It's interesting to learn that Burlington has agreed to buy more than half of the power that the Sheffield wind farm, if and when it is built, produces. Another way to look at it is that, since the profit in a wind farm derives entirely from the public subsidies that will fill the pockets of the owners, the rest of us will be subsidizing with our tax dollars the citizens of Burlington. Talk about ironies. Burlington and Chittenden County are frequently and derisively referred to as "The Socialistic Republic of Vermont," Now it is coming true. Our tax dollars will heat and light them.

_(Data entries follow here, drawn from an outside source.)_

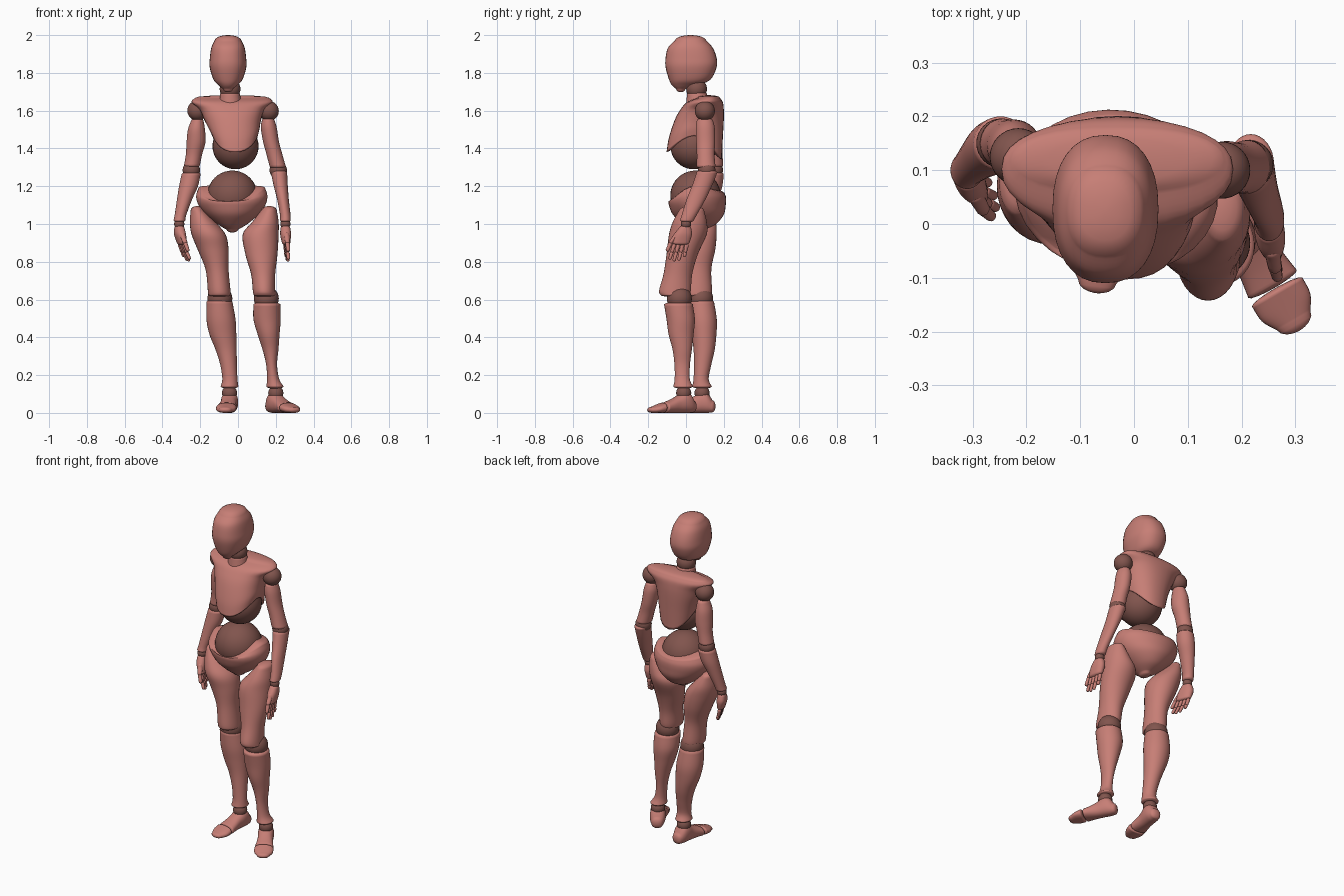
import bpy, bmesh
from math import sin, cos, pi, radians
from mathutils import Matrix, Vector


def material(name, rgb):
    m = bpy.data.materials.new(name)
    m.diffuse_color = (*rgb, 1)
    return m


SKIN = material("shell", (0.57, 0.21, 0.18))
DARK = material("joint", (0.22, 0.09, 0.075))


def finish(name, bm, mat):
    bmesh.ops.recalc_face_normals(bm, faces=bm.faces)
    for f in bm.faces:
        f.smooth = True
    me = bpy.data.meshes.new(name)
    bm.to_mesh(me)
    bm.free()
    me.materials.append(mat)
    ob = bpy.data.objects.new(name, me)
    bpy.context.collection.objects.link(ob)
    return ob


def ball(name, loc, r, mat=DARK):
    bm = bmesh.new()
    bmesh.ops.create_uvsphere(bm, u_segments=32, v_segments=20, radius=r,
                              matrix=Matrix.Translation(loc))
    return finish(name, bm, mat)


def spline(rows, steps):
    # Catmull-Rom through every column of the rows
    out = []
    for i in range(len(rows) - 1):
        p = [rows[max(0, min(len(rows) - 1, i + k))] for k in (-1, 0, 1, 2)]
        for s in range(steps):
            t = s / steps
            out.append([b + 0.5 * t * (c - a + t * (2*a - 5*b + 4*c - d + t * (3*(b - c) + d - a)))
                        for a, b, c, d in zip(*p)])
    return out + [list(rows[-1])]


def loft(name, rows, caps=(0.012, 0.012), n=2.0, yaw=0, mat=SKIN, frame=None, seg=32, steps=5):
    # rows: x, y, z, rx, ry, front drop, back drop
    rows = spline([tuple(r) + (0,) * (7 - len(r)) for r in rows], steps)
    up = 1 if rows[-1][2] > rows[0][2] else -1

    def cap(r, h, sign):
        res = []
        for a in (25, 50, 70, 85):
            c, q = cos(radians(a)), list(r)
            q[2] += sign * h * sin(radians(a))
            res.append(q[:3] + [v * c for v in q[3:]])
        return res
    rows = cap(rows[0], caps[0], -up)[::-1] + rows + cap(rows[-1], caps[1], up)
    bm = bmesh.new()
    rings = []
    cy, sy = cos(radians(yaw)), sin(radians(yaw))
    for x, y, z, rx, ry, f, b in rows:
        ring = []
        for i in range(seg):
            a = 2 * pi * i / seg
            c, s = cos(a), sin(a)
            u = rx * abs(c) ** (2 / n) * (1 if c > 0 else -1)
            v = ry * abs(s) ** (2 / n) * (1 if s > 0 else -1)
            drop = f * max(0, -s) ** 1.5 + b * max(0, s) ** 1.5
            p = Vector((x + u * cy - v * sy, y + u * sy + v * cy, z - drop))
            ring.append(bm.verts.new(frame @ p if frame else p))
        rings.append(ring)
    for r0, r1 in zip(rings, rings[1:]):
        for i in range(seg):
            j = (i + 1) % seg
            bm.faces.new((r0[i], r0[j], r1[j], r1[i]))
    for r in (rings[0], rings[-1]):
        m = bm.verts.new(sum((v.co for v in r), Vector()) / seg)
        for i in range(seg):
            bm.faces.new((r[i], r[(i + 1) % seg], m))
    return finish(name, bm, mat)


# head and neck
loft("head", [(-.053, -.028, 1.715, .026, .025), (-.053, -.005, 1.735, .05, .07),
              (-.053, .02, 1.765, .077, .11), (-.053, .027, 1.83, .097, .135),
              (-.053, .027, 1.88, .096, .135), (-.053, .023, 1.934, .088, .118),
              (-.053, .024, 1.97, .072, .084)], (.017, .03), n=2.3)
ball("neck_ball", (-.042, .056, 1.715), .055)
loft("neck", [(-.04, .06, 1.63, .06, .06), (-.042, .058, 1.69, .052, .052)])

# torso
loft("chest", [(-.031, .12, 1.668, .195, .06), (-.031, .1, 1.645, .215, .095),
               (-.031, .085, 1.605, .172, .115), (-.028, .07, 1.55, .15, .13),
               (-.02, .052, 1.505, .134, .143, .05, .05),
               (-.015, .043, 1.47, .12, .146, .09, .13)], (.014, .006), n=2.25)
ball("rib_ball", (-.013, .04, 1.412), .122)
ball("belly_ball", (-.03, .05, 1.15), .133)
loft("pelvis", [(-.03, .06, .97, .03, .04), (-.03, .07, 1.0, .08, .09),
                (-.03, .065, 1.05, .14, .135), (-.032, .06, 1.1, .178, .15),
                (-.033, .06, 1.15, .19, .151, .03, .01),
                (-.033, .06, 1.195, .176, .142, .085, .03)], (.015, .012), yaw=-8)

# legs
loft("right_thigh", [(-.215, .075, 1.075, .035, .06), (-.187, .07, 1.01, .068, .088),
                     (-.156, .062, .945, .09, .1), (-.132, .065, .865, .082, .09),
                     (-.111, .06, .76, .061, .074), (-.1, .06, .65, .06, .078),
                     (-.098, .06, .625, .059, .074)], (.02, .012))
loft("left_thigh", [(.165, .03, 1.075, .04, .065), (.145, .02, 1.01, .07, .09),
                    (.12, .01, .945, .095, .1), (.124, -.02, .84, .085, .083),
                    (.133, -.043, .735, .064, .076), (.137, -.058, .65, .059, .084),
                    (.14, -.058, .625, .058, .078)], (.02, .012))
loft("right_shin", [(-.098, .08, .59, .068, .068), (-.09, .09, .495, .077, .073),
                    (-.08, .095, .415, .071, .066), (-.063, .096, .335, .056, .056),
                    (-.05, .088, .255, .044, .046), (-.043, .08, .18, .04, .04),
                    (-.045, .085, .14, .047, .052)])
loft("left_shin", [(.153, -.04, .575, .071, .076), (.154, -.028, .495, .072, .075),
                   (.162, -.026, .415, .058, .066), (.172, -.02, .335, .042, .051),
                   (.178, -.02, .255, .029, .041), (.186, -.02, .18, .032, .04),
                   (.196, -.015, .14, .046, .052)])
for side, knee, ankle, heading in (("right", (-.096, .078, .605), (-.045, .085), (-.12, -.99)),
                                   ("left", (.15, -.035, .605), (.2, -.012), (.5, -.866))):
    ball(side + "_knee", knee, .066)
    ball(side + "_ankle", (*ankle, .105), .04)
    fw = Vector((*heading, 0)).normalized()
    lat = Vector((0, 0, 1)).cross(fw)
    fr = Matrix(((lat.x, 0, fw.x, ankle[0]), (lat.y, 0, fw.y, ankle[1]),
                 (0, 1, 0, 0), (0, 0, 0, 1)))
    # foot and toe rows run from heel to tip
    loft(side + "_foot", [(0, .035, -.055, .032, .032), (0, .052, -.03, .042, .052),
                          (0, .057, 0, .045, .057), (0, .045, .04, .043, .045),
                          (0, .035, .08, .047, .035), (0, .028, .115, .052, .028)],
         (.016, .008), n=2.3, frame=fr)
    loft(side + "_toe", [(0, .027, .132, .054, .027), (0, .021, .165, .052, .021),
                         (0, .016, .193, .036, .016)], (.008, .022), n=2.3, frame=fr)

# arms
loft("right_upper_arm", [(-.215, .135, 1.55, .032, .04), (-.22, .137, 1.5, .045, .052),
                         (-.222, .142, 1.435, .05, .052), (-.233, .148, 1.368, .043, .046),
                         (-.244, .15, 1.31, .042, .046)])
loft("right_forearm", [(-.248, .15, 1.265, .05, .05), (-.262, .142, 1.2, .05, .05),
                       (-.283, .127, 1.13, .04, .043), (-.304, .108, 1.05, .031, .036),
                       (-.31, .1, 1.02, .031, .035)])
loft("left_upper_arm", [(.16, .1, 1.55, .033, .042), (.163, .102, 1.51, .042, .05),
                        (.175, .104, 1.435, .042, .05), (.193, .104, 1.368, .042, .047),
                        (.21, .106, 1.305, .043, .05)])
loft("left_forearm", [(.217, .112, 1.275, .043, .055), (.225, .088, 1.21, .038, .053),
                      (.238, .053, 1.13, .031, .05), (.25, .018, 1.05, .028, .04),
                      (.251, .005, 1.02, .028, .037)])
for side, shoulder, elbow in (("right", (-.215, .125, 1.6), (-.247, .15, 1.285)),
                              ("left", (.163, .1, 1.598), (.213, .11, 1.285))):
    ball(side + "_shoulder", shoulder, .053)
    ball(side + "_elbow", elbow, .046)


# hands: palm across the local y axis, four jointed fingers and a thumb
def hand(side, wrist, yaw, curl, forward):
    x, y, z = wrist
    d = Vector((-sin(radians(yaw)), cos(radians(yaw))))
    ball(side + "_wrist", wrist, .027)

    def at(across, t):
        return (x + d.x * across + curl * t * t, y + d.y * across + forward * t)
    loft(side + "_palm", [(*at(0, .1), z - .02, .025, .032), (*at(0, .3), z - .055, .028, .047),
                          (*at(0, .55), z - .1, .021, .046)], n=2.3, yaw=yaw)

    def digit(name, a0, a1, t0, t1, r):
        p, q = at(a0, t0), at(a1, t1)
        loft(name, [(*p, z - .19 * t0, r, r), (*q, z - .19 * t1, r * .85, r * .85)],
             (r * .8, r * .8), yaw=yaw, seg=14, steps=3)
    for i in range(4):
        a, end = -.034 + .0225 * i, (.95, 1.0, .98, .88)[i]
        digit(f"{side}_finger_{i}_base", a, a * 1.05, .6, .76, .0115)
        digit(f"{side}_finger_{i}_tip", a * 1.05, a * 1.1, .82, end, .0105)
    digit(side + "_thumb_base", -.036, -.055, .3, .5, .015)
    digit(side + "_thumb_tip", -.056, -.062, .55, .72, .012)


hand("right", (-.311, .095, 1.0), 20, .045, -.03)
hand("left", (.251, 0, 1.0), 8, .012, -.05)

Town officials and UPC Wind, the developer behind a 16-tower wind farm in Sheffield, have negotiated a new agreement on what UPC will pay the town. ...The new plan is partly an attempt to forestall the possibility of lower payments, if the state Legislature passes a law, as expected, that, among other things, would change how wind projects are taxed in Vermont. Under the new agreement between UPC and Sheffield, signed Wednesday, UPC will pay the town $520,000 a year. Some of that will go directly to pay property taxes on the development. The rest will be paid into a fund set up by the town.
Being close to a windmill lowers the value of a property, says Derby's Board of Civil Authority (BCA). After inspecting property belonging to George and Doris Buzzell, the board decided to lower its appraised value by 10 percent from $242,300 to $227,600. ...According to the minutes of recent BCA meetings, the Buzzells objected to the recent revaluation of their property on Ridgehill Drive off Shattuck Hill Road. The couple was represented at meetings on October 29 and November 7 by Trevor Evans and Raymond Toolan. Mr. Toolan argued that noise and light from a windmill within 300 feet of the Buzzells' house lessens the home's value. The Buzzells say noises, vibrations and lights from the windmill, owned by Senator Vince Illuzzi and located on his property, interfere with the enjoyment of their home. Mr. Buzzell's "quality of living is far different today than when he purchased the property," Mr. Toolan said.